Sec. 8. And be it further enacted,Troops to take an oath; and how they shall be governed. That the officers, non-commissioned officers, musicians and privates raised by virtue of this act, shall take and subscribe the oath or affirmation prescribed by the law, intituled “An act to ascertain and fix the military establishment of the United States,” and they shall be governed by the rules and articles of war, which have been or may be established by law, and shall be entitled to the legal emoluments in case of wounds or disabilities received while in actual service, and in the line of duty. And in recess of Senate, The President may make appointments in the recess.the President of the United States is hereby authorized to appoint all the regimental officers proper to be appointed under this act, and likewise to make appointments to fill any vacancies in the army, which may have happened during the present session of the Senate.

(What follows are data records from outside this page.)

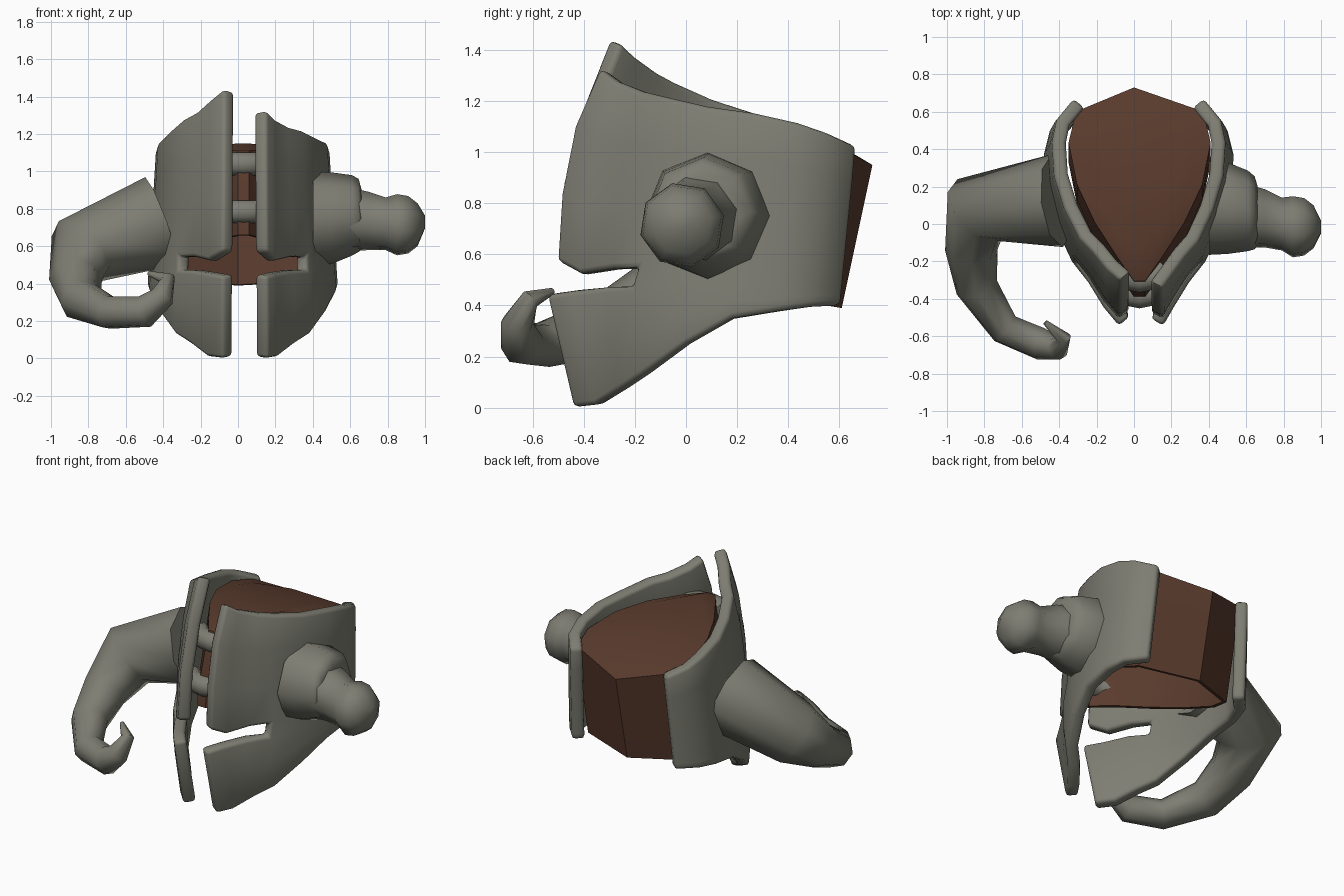
import bpy, bmesh, math
from mathutils import Vector

if "Cube" in bpy.data.objects:
    bpy.data.objects.remove(bpy.data.objects["Cube"])


def material(name, rgb):
    m = bpy.data.materials.new(name)
    m.diffuse_color = (*rgb, 1)
    m.use_nodes = True
    m.node_tree.nodes["Principled BSDF"].inputs["Base Color"].default_value = m.diffuse_color
    return m


IRON = material("iron_grey", (0.205, 0.205, 0.17))
LEATHER = material("leather_brown", (0.1, 0.043, 0.026))


def interp(table, v):
    """Piecewise linear lookup."""
    if v <= table[0][0]:
        return table[0][1]
    for (a, fa), (b, fb) in zip(table, table[1:]):
        if v <= b:
            return fa + (fb - fa) * (v - a) / (b - a)
    return table[-1][1]


def build(name, verts, faces, mat, thick=0, bevel=0, angle=50):
    me = bpy.data.meshes.new(name)
    me.from_pydata([tuple(v) for v in verts], [], faces)
    bm = bmesh.new()
    bm.from_mesh(me)
    loose = [v for v in bm.verts if not v.link_faces]
    bmesh.ops.delete(bm, geom=loose, context='VERTS')
    if not thick:
        bmesh.ops.recalc_face_normals(bm, faces=bm.faces)
    bm.to_mesh(me)
    bm.free()
    me.materials.append(mat)
    ob = bpy.data.objects.new(name, me)
    bpy.context.collection.objects.link(ob)
    if thick:
        s = ob.modifiers.new("thick", 'SOLIDIFY')
        s.thickness, s.offset = thick, -1
    if bevel:
        b = ob.modifiers.new("bevel", 'BEVEL')
        b.width, b.segments, b.limit_method = bevel, 2, 'ANGLE'
        b.angle_limit = math.radians(50)
    bpy.ops.object.select_all(action='DESELECT')
    ob.select_set(True)
    bpy.context.view_layer.objects.active = ob
    bpy.ops.object.convert(target='MESH')
    bpy.ops.object.shade_smooth_by_angle(angle=math.radians(angle))
    return ob


def tube(name, pts, mat, sides=8, axis=None, angle=60, turn=0.0):
    """Loft of round rings; pts are (x, y, z, radius)."""
    P = [Vector(p[:3]) for p in pts]
    n = len(P)
    verts, d0, up = [], None, None
    for i in range(n):
        if axis:
            d = Vector(axis)
        else:
            a = (P[i] - P[i - 1]).normalized() if i else Vector()
            b = (P[i + 1] - P[i]).normalized() if i < n - 1 else Vector()
            d = (a + b).normalized()
        if up is None:
            up = (Vector((0, 0, 1)) - d * d.z).normalized()
        else:
            up = d0.rotation_difference(d) @ up
        d0 = d
        side = d.cross(up)
        for k in range(sides):
            w = math.tau * (k + turn) / sides
            verts.append(P[i] + pts[i][3] * (up * math.cos(w) + side * math.sin(w)))
    faces = [(i * sides + k, i * sides + (k + 1) % sides,
              (i + 1) * sides + (k + 1) % sides, (i + 1) * sides + k)
             for i in range(n - 1) for k in range(sides)]
    faces += [tuple(range(sides)), tuple(range((n - 1) * sides, n * sides))]
    return build(name, verts, faces, mat, angle=angle)


# Side plates: a grid from front edge to back edge, with the eye slot left open
T = [0, .085, .195, .28, .45, .62, .79, .9, 1]
X = [.155, .21, .29, .37, .455, .51, .52, .49, .39]
BOTTOM = [0, .01, .075, .13, .25, .35, .38, .395, .40]
SLOT_LOW = [.44, .455, .47, .475] + [.48] * 5
SLOT_HIGH = [.575, .525, .545, .55] + [.55] * 5
TOP_BACK = [1.155, 1.115, 1.075, 1.025]
TOPS = {"right": [1.33, 1.28, 1.24, 1.22, 1.18] + TOP_BACK,
        "left": [1.445, 1.385, 1.32, 1.28, 1.21] + TOP_BACK}
FRONT = [(0, -.445), (.45, -.55), (.53, -.51), (.85, -.49), (1.1, -.44), (1.33, -.34), (1.44, -.3)]
BACK = [(.4, .61), (1.0, .67)]


def side_plate(name, side):
    verts = []
    for i, t in enumerate(T):
        b, lo, hi, top = BOTTOM[i], SLOT_LOW[i], SLOT_HIGH[i], TOPS[side][i]
        for z in (b, (b + lo) / 2, lo, hi, hi + (top - hi) * .35, hi + (top - hi) * .7, top):
            yf, yb = interp(FRONT, z), interp(BACK, z)
            x = .11 + (X[i] - .11) * (1 + .15 * (.6 - max(z, .2)))
            if side == "left":
                x = (.075 if i == 0 else .05) - x
            verts.append((x, yf + t * (yb - yf), z))
    faces = []
    for i in range(len(T) - 1):
        for j in range(6):
            if j == 2 and i < 3:
                continue
            f = (i * 7 + j, i * 7 + 7 + j, i * 7 + 8 + j, i * 7 + j + 1)
            faces.append(f if side == "right" else f[::-1])
    build(name, verts, faces, IRON, thick=.075, bevel=.02)


side_plate("right_side_plate", "right")
side_plate("left_side_plate", "left")

# Leather cap: open below, with a pointed back and a shallow domed top
CT = [0, .12, .3, .5, .72, .88, 1]
CX = [.03, .12, .24, .335, .38, .34, 0]
RIM = [.66, .64, .59, .53, .46, .41, .39]
EDGE = [1.11, 1.12, 1.12, 1.10, 1.06, 1.02, .95]
CAP_FRONT = [(.4, -.44), (.85, -.41), (1.12, -.30)]
CAP_BACK = [(.39, .61), (.95, .73)]
loop = [(i, 1) for i in range(7)] + [(i, -1) for i in range(5, -1, -1)]
rings = [[], [], [], []]
for i, s in loop:
    for k, z in enumerate((RIM[i], .76, EDGE[i])):
        yf, yb = interp(CAP_FRONT, z), interp(CAP_BACK, z)
        rings[k].append(Vector((.03 + s * CX[i] if i < 6 else 0, yf + CT[i] * (yb - yf), z)))
    p = rings[2][-1]
    q = p.lerp(Vector((.02, .12, 0)), .3)
    q.z = interp([(-.2, 1.15), (.1, 1.14), (.6, 1.05)], q.y)
    rings[3].append(q)
m = len(loop)
faces = [(r * m + k, r * m + (k + 1) % m, (r + 1) * m + (k + 1) % m, (r + 1) * m + k)
         for r in range(3) for k in range(m)]
faces.append(tuple(range(3 * m, 4 * m)))
build("leather_cap", [v for r in rings for v in r], faces, LEATHER, thick=.025, angle=35)

# Iron bands bridging the front gap
for name, z, y in (("upper_band", 1.04, -.325), ("lower_band", .785, -.41)):
    path = [(-.11, .07), (-.05, .015), (.03, 0), (.11, .015), (.17, .07)]
    tube(name, [(x, y + .02 + dy, z, .066) for x, dy in path], IRON, turn=.5)

# Long curling horn
tube("curled_horn", [
    (-.41, .125, .735, .25), (-.84, .075, .575, .2), (-.87, -.14, .42, .14),
    (-.84, -.34, .31, .115), (-.69, -.56, .245, .09), (-.50, -.64, .25, .088),
    (-.405, -.66, .33, .066), (-.375, -.61, .425, .04), (-.475, -.525, .455, .014)], IRON)

# Broken horn: socket collar, neck and rounded stump end
tube("horn_socket", [
    (.40, .085, .75, .25), (.50, .085, .75, .245), (.61, .07, .765, .215),
    (.645, .06, .765, .195), (.66, .045, .745, .16)], IRON, axis=(1, 0, 0))
tube("horn_stump", [
    (.60, .045, .745, .175), (.70, .03, .735, .16), (.79, 0, .72, .145), (.85, -.015, .715, .168),
    (.91, -.015, .715, .158), (.96, -.015, .715, .118), (1.0, -.015, .73, .035)],
    IRON, axis=(1, 0, 0), turn=.3)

Sec. 9. And be it further enacted,Inspector of artillery to be appointed. That there shall be appointed an inspector of the artillery, taken from the line of artillerists and engineers, who shall be allowed thirty dollars per month in addition to his pay in the line, and four rations of provisions for his daily subsistence, and whenever forage shall not be furnished by the public he shall be allowed ten dollars per month instead thereof.
Approved, July 16, 1798.